- “Pouring cold water on the Ice Bucket Challenge” (Irish Times, 23 August) – This article is just a rant, really.
- “In defense of the Ice Bucket Challenge” (Florida Alligator, 26 August)
– “Though the Ice Bucket Challenge might seem silly on its face, these viral stunts have the potential to inspire powerful and meaningful action.”
- “In defense of the ice bucket challenge” (Chicago Now, 18 August)
– It’s a stunt. It doesn’t really raise awareness. But: “I find it very hard to believe you’d be speaking your mind so freely if a person with ALS was sitting in front of you while you complained about a fundraiser that benefits him/her.”
- “In defense of the silly, shallow ALS ice bucket challenge.” (The Daily Dot, 20 August)
– “These Random Acts of Narcissism are good for something: raising funds.” And “No one is debating that the ALS ice bucket challenge is silly, shallow, and a total waste of resources .. but appealing to what is silly and shallow has proved a whole lot more effective than a fundraising campaign in earnest.”

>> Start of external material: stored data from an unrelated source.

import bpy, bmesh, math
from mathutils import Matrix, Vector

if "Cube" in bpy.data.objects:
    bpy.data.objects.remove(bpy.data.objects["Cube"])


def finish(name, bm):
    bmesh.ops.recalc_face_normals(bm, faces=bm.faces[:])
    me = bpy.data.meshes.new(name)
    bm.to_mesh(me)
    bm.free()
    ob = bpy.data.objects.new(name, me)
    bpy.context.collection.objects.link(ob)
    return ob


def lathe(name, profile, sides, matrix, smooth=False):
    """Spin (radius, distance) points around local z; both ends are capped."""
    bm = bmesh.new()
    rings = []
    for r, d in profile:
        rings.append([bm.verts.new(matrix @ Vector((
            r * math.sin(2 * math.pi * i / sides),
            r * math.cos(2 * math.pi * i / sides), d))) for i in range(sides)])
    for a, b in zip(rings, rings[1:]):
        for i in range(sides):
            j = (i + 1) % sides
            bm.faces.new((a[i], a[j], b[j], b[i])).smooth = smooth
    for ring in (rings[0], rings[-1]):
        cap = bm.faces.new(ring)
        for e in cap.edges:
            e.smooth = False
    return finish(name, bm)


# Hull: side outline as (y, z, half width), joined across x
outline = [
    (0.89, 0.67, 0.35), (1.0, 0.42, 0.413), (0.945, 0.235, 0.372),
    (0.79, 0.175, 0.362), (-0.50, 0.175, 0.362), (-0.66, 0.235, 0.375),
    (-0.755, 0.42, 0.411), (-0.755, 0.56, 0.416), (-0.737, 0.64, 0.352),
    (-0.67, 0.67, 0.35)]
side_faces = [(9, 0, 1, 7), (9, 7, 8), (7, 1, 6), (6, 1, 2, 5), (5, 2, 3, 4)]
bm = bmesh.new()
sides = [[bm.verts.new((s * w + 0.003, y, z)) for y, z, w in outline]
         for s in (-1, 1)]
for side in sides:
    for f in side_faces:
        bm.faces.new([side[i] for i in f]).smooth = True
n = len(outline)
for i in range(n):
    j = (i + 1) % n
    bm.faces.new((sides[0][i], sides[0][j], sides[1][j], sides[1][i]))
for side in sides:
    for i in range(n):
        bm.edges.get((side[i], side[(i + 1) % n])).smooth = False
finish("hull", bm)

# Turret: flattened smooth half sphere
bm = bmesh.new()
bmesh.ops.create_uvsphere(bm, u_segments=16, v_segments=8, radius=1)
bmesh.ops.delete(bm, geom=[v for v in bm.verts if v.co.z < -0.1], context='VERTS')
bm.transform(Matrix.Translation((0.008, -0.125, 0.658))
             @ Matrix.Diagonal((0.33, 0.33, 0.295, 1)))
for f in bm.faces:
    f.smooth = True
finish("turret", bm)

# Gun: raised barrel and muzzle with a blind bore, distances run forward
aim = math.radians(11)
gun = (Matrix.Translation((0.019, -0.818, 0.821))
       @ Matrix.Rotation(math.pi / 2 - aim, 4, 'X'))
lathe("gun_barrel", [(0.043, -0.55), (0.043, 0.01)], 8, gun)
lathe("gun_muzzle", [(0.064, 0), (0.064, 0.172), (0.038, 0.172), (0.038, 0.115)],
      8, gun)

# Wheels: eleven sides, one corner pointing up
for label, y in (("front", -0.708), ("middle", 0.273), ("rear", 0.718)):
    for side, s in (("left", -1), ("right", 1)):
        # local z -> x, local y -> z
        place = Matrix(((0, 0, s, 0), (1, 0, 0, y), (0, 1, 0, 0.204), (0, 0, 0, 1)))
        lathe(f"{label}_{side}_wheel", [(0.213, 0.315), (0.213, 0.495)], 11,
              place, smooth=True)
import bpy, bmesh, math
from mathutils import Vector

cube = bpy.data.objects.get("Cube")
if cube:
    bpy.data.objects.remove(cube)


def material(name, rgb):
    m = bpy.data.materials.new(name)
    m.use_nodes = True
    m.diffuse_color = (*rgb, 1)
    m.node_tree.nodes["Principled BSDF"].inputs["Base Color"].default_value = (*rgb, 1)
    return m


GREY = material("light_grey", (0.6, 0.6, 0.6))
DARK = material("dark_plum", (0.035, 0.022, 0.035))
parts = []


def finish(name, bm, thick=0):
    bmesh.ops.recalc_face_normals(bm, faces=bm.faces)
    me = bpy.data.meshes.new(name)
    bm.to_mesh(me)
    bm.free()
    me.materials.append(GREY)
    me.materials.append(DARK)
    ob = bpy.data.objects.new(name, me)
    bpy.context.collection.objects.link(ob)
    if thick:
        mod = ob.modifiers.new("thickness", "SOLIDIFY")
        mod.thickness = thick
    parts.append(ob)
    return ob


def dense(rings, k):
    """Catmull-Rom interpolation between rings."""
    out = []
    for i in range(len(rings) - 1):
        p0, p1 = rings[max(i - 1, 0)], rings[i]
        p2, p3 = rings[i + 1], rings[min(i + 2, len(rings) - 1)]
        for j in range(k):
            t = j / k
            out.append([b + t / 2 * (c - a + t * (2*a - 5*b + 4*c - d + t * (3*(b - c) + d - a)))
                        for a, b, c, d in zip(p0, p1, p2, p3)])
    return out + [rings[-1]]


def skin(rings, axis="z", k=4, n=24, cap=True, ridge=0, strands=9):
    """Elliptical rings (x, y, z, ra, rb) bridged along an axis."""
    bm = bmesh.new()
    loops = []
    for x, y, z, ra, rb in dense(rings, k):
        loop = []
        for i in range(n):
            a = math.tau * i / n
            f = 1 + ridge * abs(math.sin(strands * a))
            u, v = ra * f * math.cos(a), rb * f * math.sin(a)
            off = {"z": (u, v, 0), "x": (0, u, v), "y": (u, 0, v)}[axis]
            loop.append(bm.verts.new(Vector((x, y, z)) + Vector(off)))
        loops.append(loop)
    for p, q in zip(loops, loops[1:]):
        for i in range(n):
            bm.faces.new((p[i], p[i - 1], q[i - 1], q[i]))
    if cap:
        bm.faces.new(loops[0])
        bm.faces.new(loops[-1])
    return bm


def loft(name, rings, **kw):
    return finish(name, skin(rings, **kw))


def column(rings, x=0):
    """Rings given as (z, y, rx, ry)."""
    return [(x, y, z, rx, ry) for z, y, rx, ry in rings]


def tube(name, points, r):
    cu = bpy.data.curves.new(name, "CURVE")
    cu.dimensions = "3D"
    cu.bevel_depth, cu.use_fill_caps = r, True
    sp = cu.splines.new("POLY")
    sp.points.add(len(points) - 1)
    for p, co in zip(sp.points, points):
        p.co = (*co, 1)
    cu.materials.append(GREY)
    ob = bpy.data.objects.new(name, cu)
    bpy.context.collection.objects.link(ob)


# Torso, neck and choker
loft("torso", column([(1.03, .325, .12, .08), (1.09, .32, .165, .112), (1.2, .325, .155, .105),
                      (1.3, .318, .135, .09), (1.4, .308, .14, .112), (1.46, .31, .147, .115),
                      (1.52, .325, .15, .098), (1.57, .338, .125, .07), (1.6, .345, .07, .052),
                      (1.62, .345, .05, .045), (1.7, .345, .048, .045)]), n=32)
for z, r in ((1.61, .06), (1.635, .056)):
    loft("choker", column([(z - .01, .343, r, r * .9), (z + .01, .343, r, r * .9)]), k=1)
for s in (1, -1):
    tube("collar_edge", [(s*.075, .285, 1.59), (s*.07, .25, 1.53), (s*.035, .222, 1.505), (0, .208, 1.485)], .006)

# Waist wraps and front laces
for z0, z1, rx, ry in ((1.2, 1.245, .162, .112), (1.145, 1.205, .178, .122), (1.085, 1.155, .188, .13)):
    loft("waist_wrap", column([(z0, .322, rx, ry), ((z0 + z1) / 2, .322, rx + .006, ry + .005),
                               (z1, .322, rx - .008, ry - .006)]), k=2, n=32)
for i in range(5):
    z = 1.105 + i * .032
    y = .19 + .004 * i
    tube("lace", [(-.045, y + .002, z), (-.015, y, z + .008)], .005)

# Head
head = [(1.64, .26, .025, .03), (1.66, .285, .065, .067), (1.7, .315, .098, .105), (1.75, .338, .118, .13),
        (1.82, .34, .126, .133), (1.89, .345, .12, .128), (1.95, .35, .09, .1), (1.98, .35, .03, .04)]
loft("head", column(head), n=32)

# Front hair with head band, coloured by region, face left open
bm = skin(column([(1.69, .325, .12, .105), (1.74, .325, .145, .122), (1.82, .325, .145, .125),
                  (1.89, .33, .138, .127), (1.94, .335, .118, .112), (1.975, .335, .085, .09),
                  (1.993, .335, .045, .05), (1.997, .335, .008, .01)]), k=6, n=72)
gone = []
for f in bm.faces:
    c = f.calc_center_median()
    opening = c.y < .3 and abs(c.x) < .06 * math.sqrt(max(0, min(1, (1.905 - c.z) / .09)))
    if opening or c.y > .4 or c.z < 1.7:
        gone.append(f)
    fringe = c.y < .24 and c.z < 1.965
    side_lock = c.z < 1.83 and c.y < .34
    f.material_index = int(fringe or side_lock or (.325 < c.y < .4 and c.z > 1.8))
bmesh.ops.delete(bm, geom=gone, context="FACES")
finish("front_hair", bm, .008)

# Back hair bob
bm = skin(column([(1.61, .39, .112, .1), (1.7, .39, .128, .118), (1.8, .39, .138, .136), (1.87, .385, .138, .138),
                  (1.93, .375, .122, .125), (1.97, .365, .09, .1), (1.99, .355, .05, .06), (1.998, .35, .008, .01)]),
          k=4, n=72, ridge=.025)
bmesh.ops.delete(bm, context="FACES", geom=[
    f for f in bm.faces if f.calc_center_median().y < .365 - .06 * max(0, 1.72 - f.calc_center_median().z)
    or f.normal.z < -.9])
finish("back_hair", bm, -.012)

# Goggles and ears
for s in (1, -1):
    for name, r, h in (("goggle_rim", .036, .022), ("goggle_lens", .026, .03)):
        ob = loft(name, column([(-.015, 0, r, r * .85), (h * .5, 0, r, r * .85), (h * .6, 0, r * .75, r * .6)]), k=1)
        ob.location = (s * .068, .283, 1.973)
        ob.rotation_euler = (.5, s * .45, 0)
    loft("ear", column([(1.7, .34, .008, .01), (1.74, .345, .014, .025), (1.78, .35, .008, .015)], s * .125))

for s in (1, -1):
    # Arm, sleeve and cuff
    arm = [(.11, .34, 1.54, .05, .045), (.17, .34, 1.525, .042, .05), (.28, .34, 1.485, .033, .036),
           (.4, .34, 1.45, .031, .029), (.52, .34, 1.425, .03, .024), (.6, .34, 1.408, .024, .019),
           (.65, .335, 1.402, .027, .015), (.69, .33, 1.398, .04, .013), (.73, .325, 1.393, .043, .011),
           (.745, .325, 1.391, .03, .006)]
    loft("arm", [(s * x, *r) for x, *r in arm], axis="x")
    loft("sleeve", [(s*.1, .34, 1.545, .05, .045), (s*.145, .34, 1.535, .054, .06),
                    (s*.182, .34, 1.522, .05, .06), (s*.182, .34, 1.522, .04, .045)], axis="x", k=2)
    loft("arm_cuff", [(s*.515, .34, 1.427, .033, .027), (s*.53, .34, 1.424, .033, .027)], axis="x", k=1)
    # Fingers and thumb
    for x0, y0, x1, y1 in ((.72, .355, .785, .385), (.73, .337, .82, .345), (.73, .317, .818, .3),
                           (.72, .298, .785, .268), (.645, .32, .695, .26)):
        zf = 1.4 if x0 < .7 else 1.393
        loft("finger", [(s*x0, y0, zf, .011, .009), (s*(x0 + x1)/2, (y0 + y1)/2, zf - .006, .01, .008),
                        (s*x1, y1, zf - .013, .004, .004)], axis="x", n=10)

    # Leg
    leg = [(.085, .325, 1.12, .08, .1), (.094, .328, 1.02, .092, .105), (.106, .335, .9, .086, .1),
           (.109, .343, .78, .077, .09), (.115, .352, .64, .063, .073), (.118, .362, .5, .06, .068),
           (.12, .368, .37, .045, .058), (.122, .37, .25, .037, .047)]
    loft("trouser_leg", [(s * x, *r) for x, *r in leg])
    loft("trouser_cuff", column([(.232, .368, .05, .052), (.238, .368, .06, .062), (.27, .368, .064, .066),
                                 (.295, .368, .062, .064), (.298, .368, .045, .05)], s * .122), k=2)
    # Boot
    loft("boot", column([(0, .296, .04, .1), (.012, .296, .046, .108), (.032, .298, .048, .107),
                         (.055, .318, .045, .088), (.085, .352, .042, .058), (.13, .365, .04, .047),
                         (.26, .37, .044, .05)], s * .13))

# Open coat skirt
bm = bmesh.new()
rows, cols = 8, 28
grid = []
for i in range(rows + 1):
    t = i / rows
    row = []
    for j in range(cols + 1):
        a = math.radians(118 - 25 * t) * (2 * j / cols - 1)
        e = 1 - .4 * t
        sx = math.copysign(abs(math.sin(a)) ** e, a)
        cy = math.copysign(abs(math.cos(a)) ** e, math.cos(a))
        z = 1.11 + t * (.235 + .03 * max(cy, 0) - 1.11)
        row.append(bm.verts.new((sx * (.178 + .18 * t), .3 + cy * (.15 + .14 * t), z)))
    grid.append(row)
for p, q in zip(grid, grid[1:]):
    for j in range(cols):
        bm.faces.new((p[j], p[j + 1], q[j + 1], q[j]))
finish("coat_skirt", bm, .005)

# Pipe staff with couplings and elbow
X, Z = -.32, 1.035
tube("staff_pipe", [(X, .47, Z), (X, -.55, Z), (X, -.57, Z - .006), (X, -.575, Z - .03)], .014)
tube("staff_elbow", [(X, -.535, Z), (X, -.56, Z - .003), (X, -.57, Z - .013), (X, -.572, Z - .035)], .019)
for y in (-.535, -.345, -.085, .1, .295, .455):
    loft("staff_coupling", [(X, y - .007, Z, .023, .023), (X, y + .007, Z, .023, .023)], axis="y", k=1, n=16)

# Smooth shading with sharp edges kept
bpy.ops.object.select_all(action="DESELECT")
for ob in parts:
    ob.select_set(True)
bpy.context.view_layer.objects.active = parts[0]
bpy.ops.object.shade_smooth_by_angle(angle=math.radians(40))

- “Why I’m defending the ice bucket challenge” (Examiner.com, 26 August)
– “I’m here defending something that has raised an incredible amount of awareness about an uncommon and fatal disease and that’s something that I’m proud of.”
- “Why I’m deeply grateful for the ice bucket challenge” (Forbes, 26 August)
– “It’s surreal to see this rare affliction, so much on my mind, now dominate so much of the news.”
The institutional perspective:
- “Ice Bucket Challenge: Can other non-profits reproduce it?” (Beth Kanter, 26 August) – The ice bucket challenge helped cheer people up in a summer of bad news around the world, and it gave people something fun to get engaged in. Positive peer pressure was a big reason why people entered the challenge. Charities are unlikely to be able to reproduce it, but if they incorporate the successful elements (social proofing, fun call to action, and embracing free agents) they might get results.
- “How your charity can replicate the ice bucket challenge” (Change Fundraising, 27 August) – You can’t. Better to focus on the basics: build people’s confidence by being effective, transparent, and showing the public how you help.
Comments about scarcity:
- “Is the ice bucket challenge a waste of water and money?” (Grist, 18 August)
- “The ice bucket challenge isn’t a waste of water and this chart proves it” (Vox, 22 August)
- “The ‘Rice Bucket Challenge’ reminds the world how scarce clean water is in India” (Huffington Post, 26 August) – The Rice Bucket Challenge is on Facebook.
- Actor Orlando Jones’ challenge on hatred and prejudice (Huffington Post, 22 August)
- Actor Matt Damon used toilet water for the ice bucket challenge to highlight sanitation (Independent, 27 August)
- “No ice. Gaza is doing the rubble bucket challenge.” (Dazed, 26 August)
- “Could we create an Ice Bucket Challenge for global development? Should we? (Oxfam America, 26 August)
And then there are these “ten ALS Ice Bucket Haters” (Politico), and these Ice Bucket Challenge cartoons:
But what do YOU think?
Leave a comment below.
Entry filed under: NGOs. Tags: #icebucketchallenge, Cartoons, Charity fundraising, criticism of ice bucket challenge, Fundraising, global education, global issues, ice bucket cartoons, ice bucket challenge, Philanthropy.